Saturday, Jan. 7, 2017 10:15 AM – 12:15 PM
Sheraton Grand Chicago, Chicago Ballroom VI
- Chair: David Sraer, University of California-Berkeley
Financing Durable Assets
AbstractThis paper studies the effect of durability on the financing of durable assets. We show that more durable assets require larger down payments of internal funds per unit of capital making them harder to finance, because durability affects the price of an asset and hence the overall financing need more than its collateral value. This insight has implications for the choice between new and used capital, technology adoption, and the rent versus buy decision. Constrained borrowers purchase used assets which are less durable than new assets and adopt less durable, low quality assets, that are otherwise dominated technologies. More durable assets are more likely to be rented given their larger financing need. Legal enforcement affects trade and technology adoption; weak legal enforcement economies are net importers of used assets and invest a larger fraction in less durable, low quality assets. There is a critical distinction between the pledgeability and durability of assets: pledgeability facilitates financing whereas the net effect of durability is to impede financing.

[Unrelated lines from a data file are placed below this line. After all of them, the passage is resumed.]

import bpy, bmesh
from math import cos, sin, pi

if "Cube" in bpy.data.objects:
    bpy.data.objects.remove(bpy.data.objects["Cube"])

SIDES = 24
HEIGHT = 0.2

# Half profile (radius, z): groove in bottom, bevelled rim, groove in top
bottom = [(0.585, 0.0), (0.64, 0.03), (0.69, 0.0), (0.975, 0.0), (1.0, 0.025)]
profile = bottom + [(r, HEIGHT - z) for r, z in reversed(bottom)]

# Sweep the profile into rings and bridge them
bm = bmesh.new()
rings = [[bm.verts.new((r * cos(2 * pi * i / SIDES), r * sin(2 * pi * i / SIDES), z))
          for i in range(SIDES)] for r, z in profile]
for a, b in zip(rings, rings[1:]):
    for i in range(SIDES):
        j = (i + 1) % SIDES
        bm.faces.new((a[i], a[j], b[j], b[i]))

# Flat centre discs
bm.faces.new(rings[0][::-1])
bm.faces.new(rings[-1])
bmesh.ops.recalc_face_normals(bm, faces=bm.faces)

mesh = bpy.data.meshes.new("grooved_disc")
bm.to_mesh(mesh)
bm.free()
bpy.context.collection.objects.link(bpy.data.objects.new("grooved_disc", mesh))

The Speculation Channel and Crowding Out Channel: Real Estate Shocks and Corporate Investment in China
AbstractThis paper uses detailed land transaction data of Chinese listed firms from 1998 to 2012 to analyze how real estate shocks affect corporate investment. In addition to the widely documented collateral channel, we also uncover two other channels: rising real estate prices induce more investment in commercial land unrelated to firms’ core businesses but reduce non-land investment (the speculation channel); rising real estate prices reduce debt capacity and corporate investment of firms without land ownership relative to land holding firms (the crowding out channel). Through these channels, we also find that real estate shocks lead to substantial capital misallocation both within and between firms: a 1-percentage-point increase in land price leads to 5-8 percentage points of TFP losses due to misallocation of capital.
Ripple Effects of Noise on Corporate Investment
AbstractFirms reduce investment in response to non-fundamental drops in the stock price of their product-market peers, as predicted by a model in which managers rely on stock prices as a source of information but cannot perfectly filter out noise in prices. The model also implies the response of investment to noise in peers' stock prices should be stronger when these prices are more informative, and weaker when managers are better informed. We find support for these predictions. Overall, our results highlight a new channel through which non-fundamental shocks to the stock prices of some firms influence real decisions of other firms.
New York University
Harvard Business School
- G3 - Corporate Finance and Governance